*REQUIREMENT*. Could you set down exactly the lines in the records below between the line holding "bpy.ops.mesh.primitive_cube_add(size=1)" and the line holding "bpy.ops.object.transform_apply(location=True, scale=True)", inclusive?

GIVEN RECORDS section start

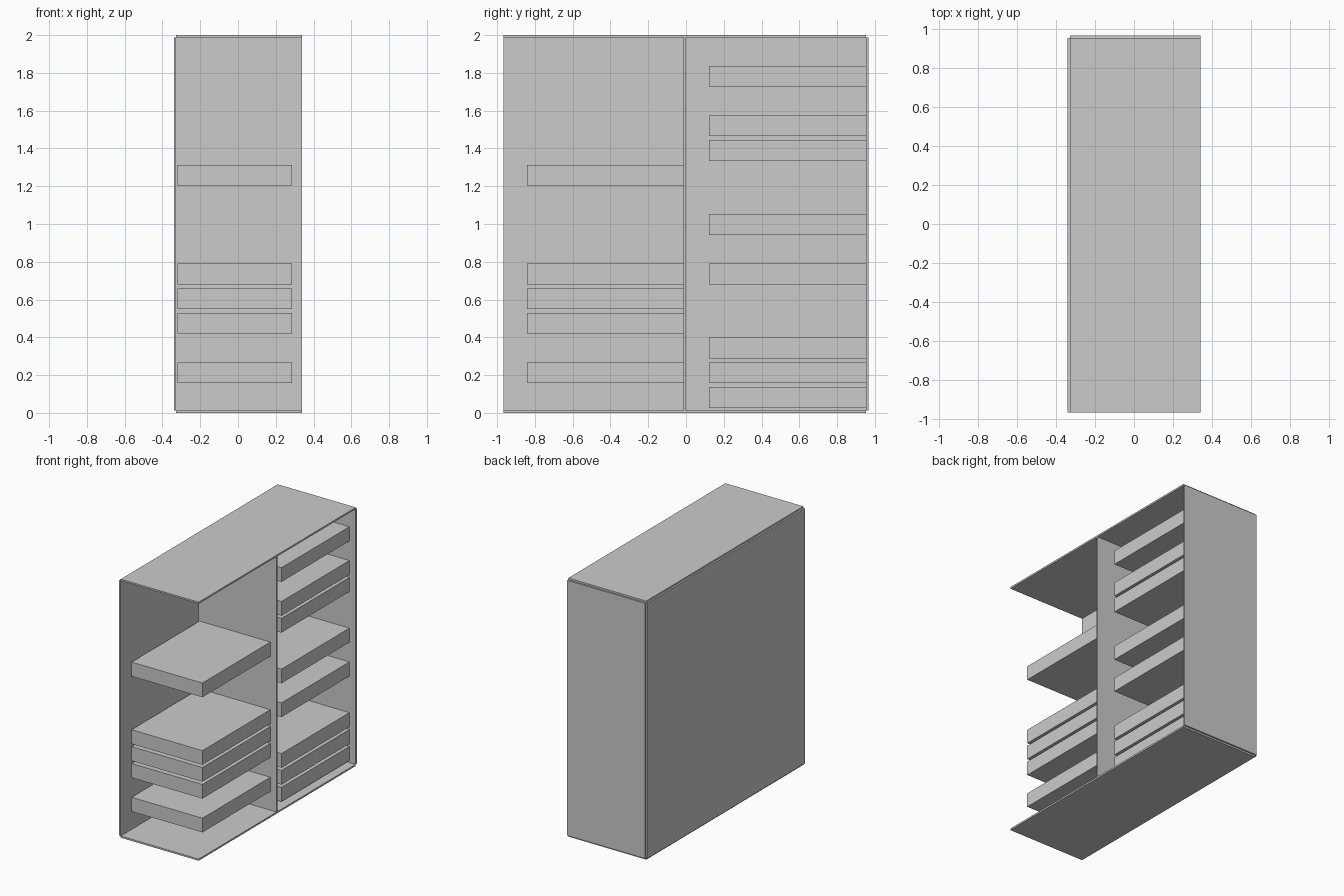
import bpy

# Remove the default cube
cube = bpy.data.objects.get("Cube")
if cube:
    bpy.data.objects.remove(cube, do_unlink=True)

# Single grey finish
GREY = (0.6, 0.6, 0.6, 1.0)
grey = bpy.data.materials.new("plain grey")
grey.use_nodes = True
grey.diffuse_color = GREY
grey.node_tree.nodes["Principled BSDF"].inputs["Base Color"].default_value = GREY


def box(name, x, y, z):
    """Axis-aligned box from (min, max) ranges."""
    bpy.ops.mesh.primitive_cube_add(size=1)
    ob = bpy.context.object
    ob.name = name
    ranges = (x, y, z)
    ob.location = [(a + b) / 2 for a, b in ranges]
    ob.scale = [b - a for a, b in ranges]
    bpy.ops.object.transform_apply(location=True, scale=True)
    ob.data.materials.append(grey)
    return ob


# Cabinet extents and panel thickness
X, Y, Z, T = 0.34, 0.966, 2.0, 0.013
inner_x = (-X + T, X)
inner_y = (-Y, Y - T)
inner_z = (T, Z - T)

# Carcass panels, butted along their inner edges
box("back_panel", (-X, -X + T), inner_y, inner_z)
box("end_panel", inner_x, (Y - T, Y), inner_z)
box("bottom_panel", inner_x, inner_y, (0, T))
box("top_panel", inner_x, inner_y, (Z - T, Z))
box("divider", inner_x, (-T, 0), inner_z)

# Drawers sit on evenly spaced runner slots, each against its bay's far wall
PITCH, FIRST, HEIGHT, LENGTH = 0.1307, 0.027, 0.11, 0.83
bays = {
    "front_drawer": (-T, (1, 3, 4, 5, 9)),
    "rear_drawer": (Y - T, (0, 1, 2, 5, 7, 10, 11, 13)),
}
for name, (wall, slots) in bays.items():
    for slot in slots:
        base = FIRST + slot * PITCH
        box(f"{name}_{slot}", (-0.32, 0.286), (wall - LENGTH, wall),
            (base, base + HEIGHT))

GIVEN RECORDS section end

*ANSWER TO THIS TASK*.
    bpy.ops.mesh.primitive_cube_add(size=1)
    ob = bpy.context.object
    ob.name = name
    ranges = (x, y, z)
    ob.location = [(a + b) / 2 for a, b in ranges]
    ob.scale = [b - a for a, b in ranges]
    bpy.ops.object.transform_apply(location=True, scale=True)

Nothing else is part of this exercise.